I will introduce myself to those who do not know me. I was in the October 1967 set. I became a Staff Nurse and later a Sister on a general surgical ward at GOS. I also worked as a Sister on a medical ward in Oxford. After training to teach I spent 4 years at UCH School of Nursing before returning to GOS as Senior Tutor for curriculum development. This was at the time leading up to and then introducing Project 2000.
I became Head of the School of Nursing at the time of the move to higher education. The planned move in the Institute of Child Health collapsed as I took over and we had to find an alternative university home. This lead to a move to London South Bank University where I worked for 4 years before moving to the English National Board. This gave me amongst other things a unique opportunity to visit children's services from Paediatric Intensive Care to Community Children's Nursing teams and Children's Hospices. I then led the children's degree course by distance learning at the RCN before retiring. Since then I have been trustee at the Children's Trust Tadworth.
I am delighted and honoured to be asked to be President of the League to give me the opportunity to give something back to the place that has meant so much to me and has defined my career. I will give my energy to doing as good a job for all the members as I can.
PAST, PRESENT and FUTURE
To raise the League's profile and hopefully to attract more members, a day conference was decided upon to explore the many changes that have taken place in Nursing since the foundation of GOSH took place.
Following the decision to organise the event, Susan Macqueen and Di Robertshaw donned their thinking caps and soon six excellent speakers had been charmed into participating. Their task was to speak on the Past, Present and Future of nursing. The planning for the event was all a bit helter-skelter and involved a number of meetings in The Lagoon and many email exchanges but on the day, much to the relief of the organisers, everything proceeded like clockwork, a good demonstration of nursing teamwork.
Some of the speakers
All the speakers gave stimulating and passionate insights into their particular area of expertise. Jan Saxton offered a moving address about the plight of children around the time that GOSH opened its doors in 1852. She described the inspirational work of Thomas Coram and Charles West.
Susan Macqueen reminded us all of early aseptic techniques and then brought us up to date with the current thinking on preventing infection in healthcare. Liz Smith, Advanced Lead Nurse Practitioner in the Cardiac Unit, continued the theme of change, describing the improved prospects of children born with half a heart. She explained how there are now plans to introduce a virtual ward in the patient's home to increase parents' confidence and allow earlier discharge.

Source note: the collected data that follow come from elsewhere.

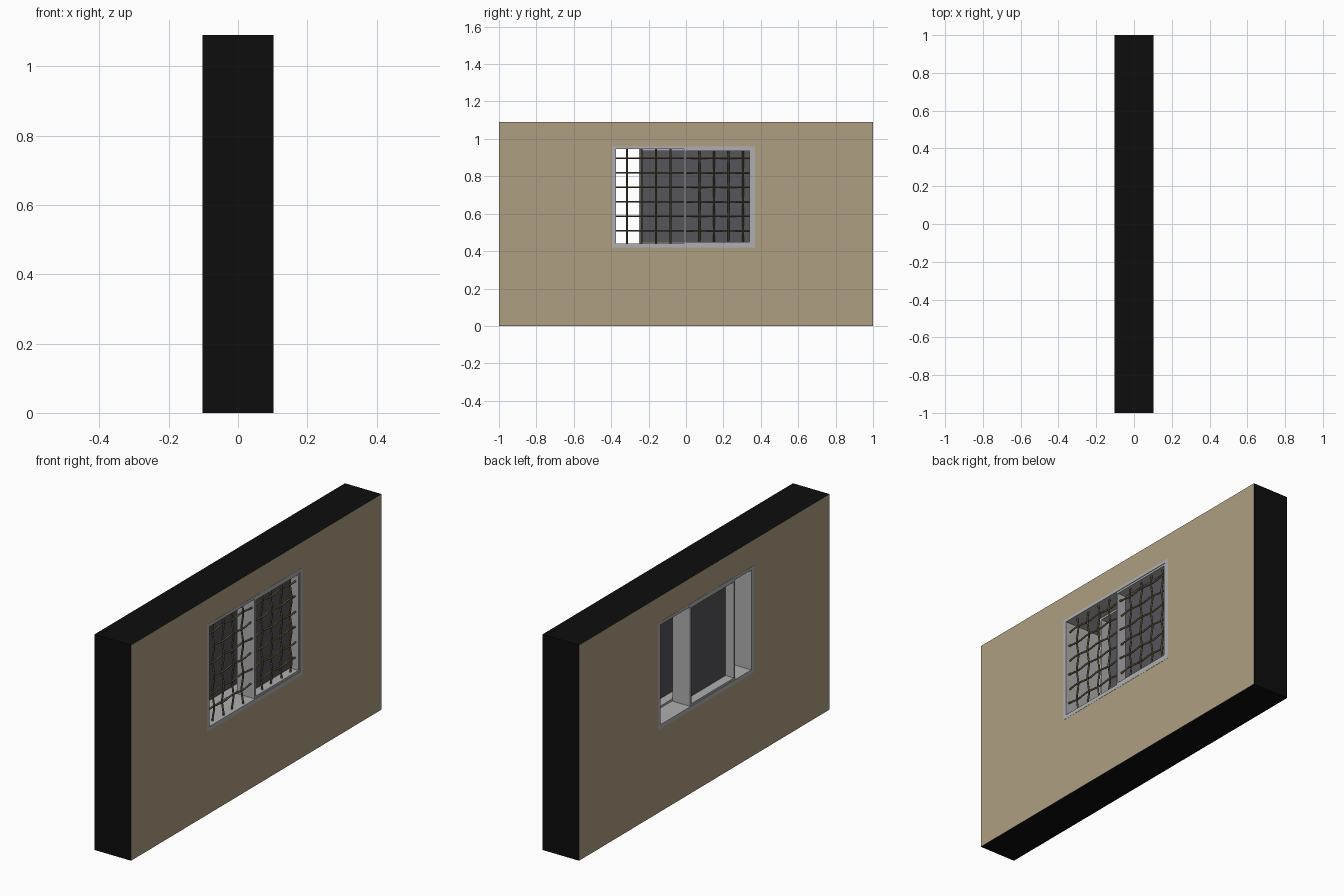
import bpy
import bmesh
from math import cos, pi

if "Cube" in bpy.data.objects:
    bpy.data.objects.remove(bpy.data.objects["Cube"])


def material(name, rgb):
    m = bpy.data.materials.new(name)
    m.diffuse_color = (*rgb, 1)
    m.use_nodes = True
    m.node_tree.nodes["Principled BSDF"].inputs["Base Color"].default_value = m.diffuse_color
    return m


PLASTER = material("plaster", (0.42, 0.35, 0.22))
BLACK = material("wall_edge", (0.004, 0.004, 0.004))
FRAME = material("frame_grey", (0.43, 0.43, 0.44))
GLASS = material("dark_glass", (0.09, 0.09, 0.105))
IRON = material("grille_iron", (0.13, 0.11, 0.05))


def rect(y0, y1, z0, z1):
    return [(y0, z0), (y1, z0), (y1, z1), (y0, z1)]


def ring(name, outer, inner, x0, x1, mats):
    """Rectangular ring in the YZ plane; a second material colours the outer rim."""
    bm = bmesh.new()
    loops = [[bm.verts.new((x, y, z)) for y, z in rect(*r)]
             for x in (x0, x1) for r in (outer, inner)]
    ob, ib, of, inn = loops
    for i in range(4):
        j = (i + 1) % 4
        bm.faces.new((ob[i], ob[j], ib[j], ib[i]))
        bm.faces.new((of[i], of[j], inn[j], inn[i]))
        bm.faces.new((ib[i], ib[j], inn[j], inn[i]))
        rim = bm.faces.new((ob[i], ob[j], of[j], of[i]))
        rim.material_index = len(mats) - 1
    bmesh.ops.recalc_face_normals(bm, faces=bm.faces)
    return finish(name, bm, mats)


def box(name, y0, y1, z0, z1, x0, x1, mat):
    bm = bmesh.new()
    bmesh.ops.create_cube(bm, size=1)
    for v in bm.verts:
        v.co = ((x0 + x1) / 2 + v.co.x * (x1 - x0),
                (y0 + y1) / 2 + v.co.y * (y1 - y0),
                (z0 + z1) / 2 + v.co.z * (z1 - z0))
    return finish(name, bm, [mat])


def finish(name, bm, mats):
    me = bpy.data.meshes.new(name)
    bm.to_mesh(me)
    bm.free()
    for m in mats:
        me.materials.append(m)
    ob = bpy.data.objects.new(name, me)
    bpy.context.collection.objects.link(ob)
    return ob


# Wall with window opening, then the fixed outer frame lining it
opening = (-0.395, 0.37, 0.42, 0.96)
clear = (-0.375, 0.35, 0.44, 0.945)
ring("wall", (-1, 1, 0, 1.09), opening, -0.102, 0.102, [PLASTER, BLACK])
ring("window_frame", opening, clear, -0.103, 0.103, [FRAME])


# Two sashes on neighbouring tracks, each with a pane at mid depth
def sash(name, y0, y1, x0, x1):
    t, z0, z1 = 0.01, clear[2], clear[3]
    inner = (y0 + t, y1 - t, z0 + t, z1 - t)
    ring(name + "_sash", (y0, y1, z0, z1), inner, x0, x1, [FRAME])
    xm = (x0 + x1) / 2
    box(name + "_glass", *inner, xm - 0.003, xm + 0.003, GLASS)


sash("fixed", -0.01, 0.35, 0.001, 0.1)
sash("sliding", -0.25, 0.11, -0.1, -0.001)

# Woven grille of wavy rods on the outer side
STEP, Y0, Z0, GX, AMP = 0.0775, -0.315, 0.51, 0.082, 0.0045


def rod(name, start, end, origin, sign, place):
    cu = bpy.data.curves.new(name, 'CURVE')
    cu.dimensions = '3D'
    cu.bevel_depth = 0.0045
    cu.bevel_resolution = 1
    cu.use_fill_caps = True
    n = 48
    sp = cu.splines.new('POLY')
    sp.points.add(n)
    for k, p in enumerate(sp.points):
        t = start + (end - start) * k / n
        x = GX + sign * AMP * cos(pi * (t - origin) / STEP)
        p.co = (*place(x, t), 1)
    cu.materials.append(IRON)
    bpy.context.collection.objects.link(bpy.data.objects.new(name, cu))


for i in range(9):
    y = Y0 + i * STEP
    rod(f"vertical_rod_{i}", 0.435, 0.95, Z0, (-1) ** i,
        lambda x, t, y=y: (x, y, t))
for j in range(6):
    z = Z0 + j * STEP
    rod(f"horizontal_rod_{j}", -0.38, 0.355, Y0, -(-1) ** j,
        lambda x, t, z=z: (x, t, z))
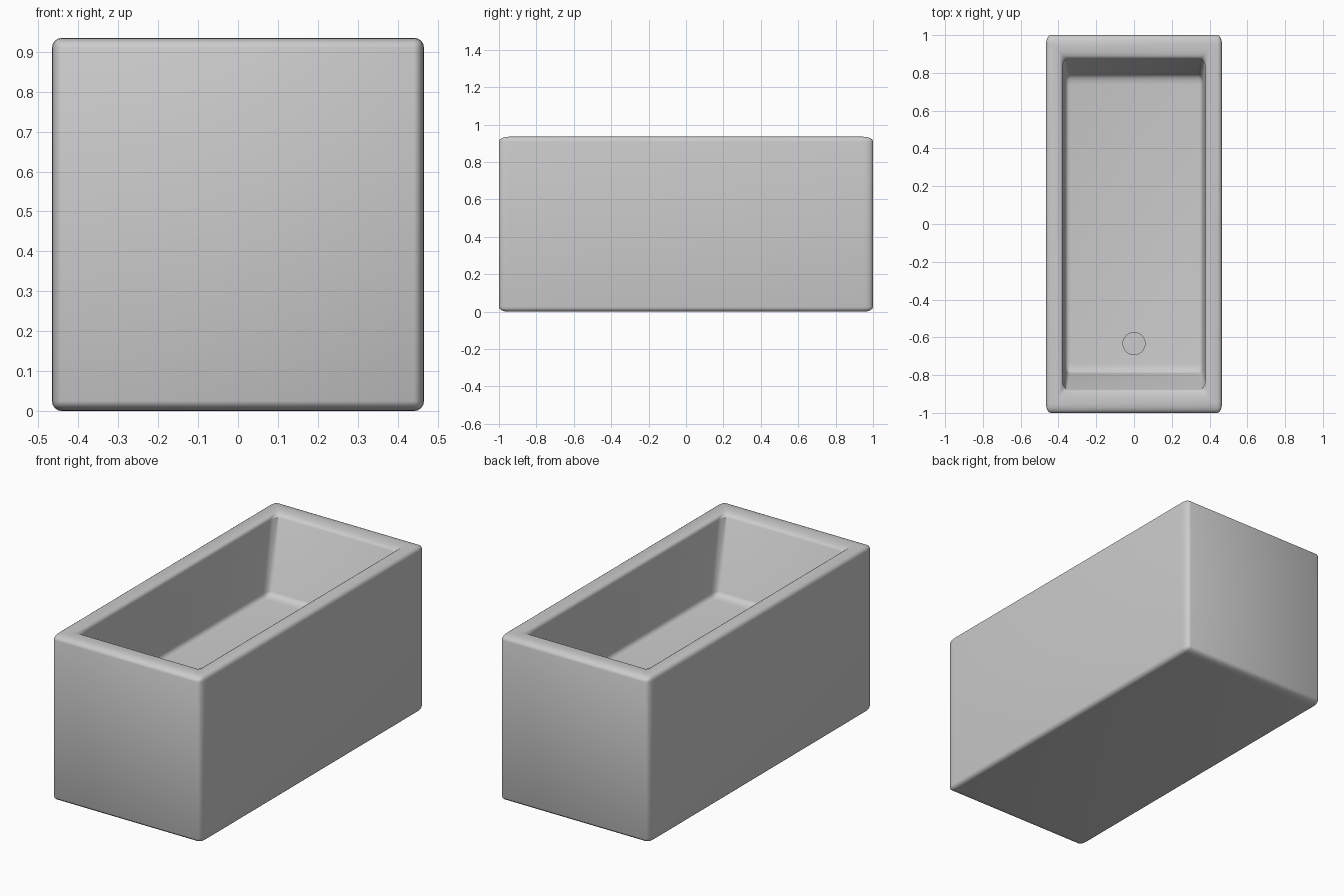
import bpy, bmesh

if "Cube" in bpy.data.objects:
    bpy.data.objects.remove(bpy.data.objects["Cube"])


def ring(bm, hx, hy, z):
    return [bm.verts.new((sx * hx, sy * hy, z))
            for sx, sy in ((-1, -1), (1, -1), (1, 1), (-1, 1))]


def bridge(bm, a, b):
    for i in range(4):
        j = (i + 1) % 4
        bm.faces.new((a[i], a[j], b[j], b[i]))


# Tub shell: outer block, rim and tapered basin (built at half length so the
# rounded edges stretch along y)
FLOOR = 0.505
bm = bmesh.new()
rings = [ring(bm, 0.466, 0.5, 0), ring(bm, 0.466, 0.5, 0.935),
         ring(bm, 0.378, 0.441, 0.935), ring(bm, 0.364, 0.393, FLOOR)]
for a, b in zip(rings, rings[1:]):
    bridge(bm, a, b)
bm.faces.new(rings[0][::-1])
bm.faces.new(rings[-1])
bmesh.ops.recalc_face_normals(bm, faces=bm.faces)

# Round every sharp edge, leaving the flat rim seams alone
edges = [e for e in bm.edges if len(e.link_faces) == 2 and e.calc_face_angle() > 0.5]
bmesh.ops.bevel(bm, geom=edges, offset=0.025, segments=4, profile=0.5,
                affect='EDGES', clamp_overlap=True)
bmesh.ops.scale(bm, vec=(1, 2, 1), verts=bm.verts)
mesh = bpy.data.meshes.new("tub_shell")
bm.to_mesh(mesh)
bm.free()
tub = bpy.data.objects.new("tub_shell", mesh)
bpy.context.collection.objects.link(tub)

# Drain cover on the basin floor
bpy.ops.mesh.primitive_cylinder_add(vertices=32, radius=0.061, depth=0.02,
                                    location=(0, -0.633, FLOOR))
drain = bpy.context.object
drain.name = "drain_cover"

# Smooth shading with crisp sharp edges
for ob in (tub, drain):
    bpy.ops.object.select_all(action='DESELECT')
    ob.select_set(True)
    bpy.context.view_layer.objects.active = ob
    bpy.ops.object.shade_smooth_by_angle()
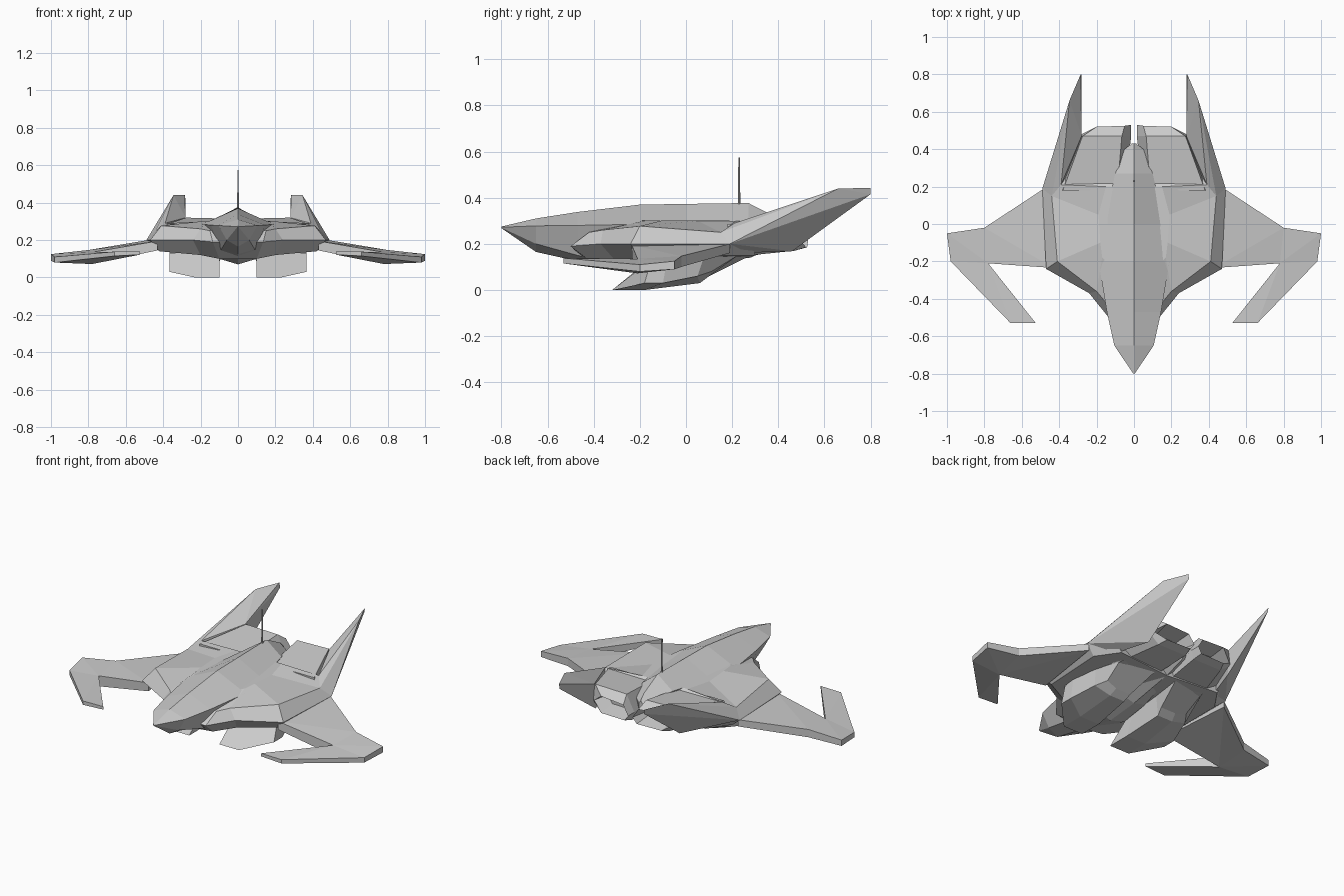
import bpy, bmesh
from mathutils import Vector


def finish(name, bm, mirror=True):
    bmesh.ops.recalc_face_normals(bm, faces=bm.faces[:])
    me = bpy.data.meshes.new(name)
    bm.to_mesh(me)
    bm.free()
    ob = bpy.data.objects.new(name, me)
    bpy.context.collection.objects.link(ob)
    if mirror:
        m = ob.modifiers.new("mirror", 'MIRROR')
        m.use_clip = True
    return ob


def hull(name, pts):
    """Faceted convex solid around a few corner points, mirrored in x."""
    bm = bmesh.new()
    for p in pts:
        bm.verts.new(p)
    r = bmesh.ops.convex_hull(bm, input=bm.verts[:])
    bmesh.ops.delete(bm, geom=[v for v in bm.verts if not v.link_faces], context='VERTS')
    return finish(name, bm)


def loft(name, rings, mirror=True, recess=None):
    """Bridge equal-length closed rings; optionally hollow the last cap."""
    bm = bmesh.new()
    vs = [[bm.verts.new(p) for p in r] for r in rings]
    n = len(rings[0])
    for a, b in zip(vs, vs[1:]):
        for i in range(n):
            j = (i + 1) % n
            bm.faces.new((a[i], a[j], b[j], b[i]))
    bm.faces.new(vs[0])
    end = bm.faces.new(vs[-1])
    if recess:
        bmesh.ops.recalc_face_normals(bm, faces=bm.faces[:])
        bmesh.ops.inset_region(bm, faces=[end], thickness=0.02)
        bmesh.ops.translate(bm, verts=end.verts[:], vec=Vector(recess))
    return finish(name, bm, mirror)


# Central fuselage: y, top z, shoulder x/z, lower x/z, keel z
sections = [(-.80, .275, .004, .272, .003, .27, .268),
            (-.65, .31, .105, .278, .06, .20, .165),
            (-.47, .338, .145, .28, .09, .15, .125),
            (-.20, .37, .19, .285, .10, .10, .07),
            (.00, .373, .16, .29, .08, .11, .09),
            (.27, .377, .10, .30, .04, .17, .14),
            (.40, .31, .05, .27, .03, .20, .18),
            (.43, .28, .012, .26, .01, .22, .21)]
loft("fuselage", [[(0, y, t), (sx, y, sz), (lx, y, lz), (0, y, k), (-lx, y, lz), (-sx, y, sz)]
                  for y, t, sx, sz, lx, lz, k in sections], mirror=False)

# Wide body shell: underside, widest edge, upper deck edge, deck crown
loft("body", [
    [(.0, -.40, .10), (.10, -.38, .10), (.20, -.30, .12), (.42, -.20, .14),
     (.43, .17, .15), (.34, .30, .15), (.0, .28, .14)],
    [(.0, -.50, .19), (.135, -.50, .19), (.24, -.37, .20), (.47, -.24, .20),
     (.49, .19, .20), (.37, .30, .20), (.0, .28, .20)],
    [(.0, -.43, .25), (.15, -.42, .25), (.20, -.36, .26), (.41, -.20, .277),
     (.44, .15, .25), (.39, .21, .29), (.0, .22, .29)],
    [(.0, -.20, .30), (.15, -.20, .30), (.17, -.18, .30), (.18, -.10, .302),
     (.19, .05, .30), (.15, .20, .30), (.0, .20, .30)]])


# Wings: each corner is x, y, top z, bottom z
def slab(name, corners):
    hull(name, [(x, y, z) for x, y, a, b in corners for z in (a, b)])


elbow, trail = (.78, -.21, .135, .072), (.80, -.02, .147, .10)
tip_front, tip_back = (.98, -.20, .11, .08), (1.0, -.05, .125, .09)
slab("wing", [(.43, -.235, .195, .145), elbow, trail, (.48, .19, .20, .16)])
slab("wing_tip", [elbow, tip_front, tip_back, trail])
slab("wing_prong", [elbow, (.525, -.53, .14, .122), (.66, -.53, .138, .115), tip_front])

# Swept tail fins
hull("tail_fin", [(.49, .19, .20), (.44, .15, .25), (.39, .21, .29), (.345, .66, .44),
                  (.285, .80, .442), (.28, .80, .415), (.33, .68, .425),
                  (.28, .47, .32), (.28, .46, .168), (.36, .22, .16)])

# Rear engine housings with hollow nozzles
loft("engine_housing", [
    [(.09, .18, .285), (.38, .18, .285), (.40, .18, .20), (.30, .18, .14), (.05, .18, .14), (.05, .18, .2)],
    [(.065, .47, .315), (.275, .47, .32), (.295, .47, .23), (.22, .47, .17), (.03, .47, .17), (.015, .47, .22)],
    [(.05, .525, .275), (.20, .52, .285), (.27, .485, .23), (.20, .52, .185), (.04, .525, .185), (.015, .53, .22)]],
    recess=(0, -.10, 0))

# Belly intake pods with a forward lower lip
loft("intake_pod", [
    [(.10, -.16, .13), (.10, -.32, .0), (.23, -.32, .0), (.365, -.18, .03), (.365, -.15, .13)],
    [(.10, -.12, .14), (.10, -.18, .0), (.23, -.18, .0), (.365, -.10, .03), (.365, -.08, .14)],
    [(.09, .08, .14), (.12, .06, .03), (.22, .06, .03), (.32, .05, .06), (.34, .08, .15)],
    [(.07, .28, .15), (.11, .10, .06), (.21, .10, .06), (.28, .11, .08), (.29, .24, .16)]])

# Antenna
bpy.ops.mesh.primitive_cone_add(vertices=6, radius1=.006, radius2=.003, depth=.22, location=(0, .23, .465))
bpy.context.object.name = "antenna"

Following a splendid lunch with plenty of chat and reminiscences, Una McCrann talked about her specialist unit which deals with children with feeding disorders, and how attitudes have changed.
Kate Kahir discussed the massive improvements in the treatment of haemophilia, and how with early diagnosis and treatment, life expectancy is now so much longer. A recurring theme during the day was the plight of children in developing countries who have far shorter life expectancies than in the UK. Kate's excellent use of photographs affected many hearts in the audience.
The day was rounded off by Faith Gibson, Clinical Professor of Children and Young People's Cancer Care. She raised many provocative and strategic questions about the nature of the modern nursing profession; for example: has the profession moved too far away from the bedside and is the focus of a nurse's time on the right issues?
Many, many thanks to all those who gave their valuable time to speak to us, and to all the attendees. There were over 60 in total, with friends and colleagues meeting again after many years. The feedback on the day from participants was enthusiastic, and the Committee is considering what they may try next.
Recruitment of Link Members
Link Members are still needed for these counties:
- Channel Islands
- Isles of Scilly
- Scotland and the Isle of Lewis
If you feel you could undertake this role, please send your details to Melanie Molyneux, Membership Secretary. She will then send to you the details and information you will require.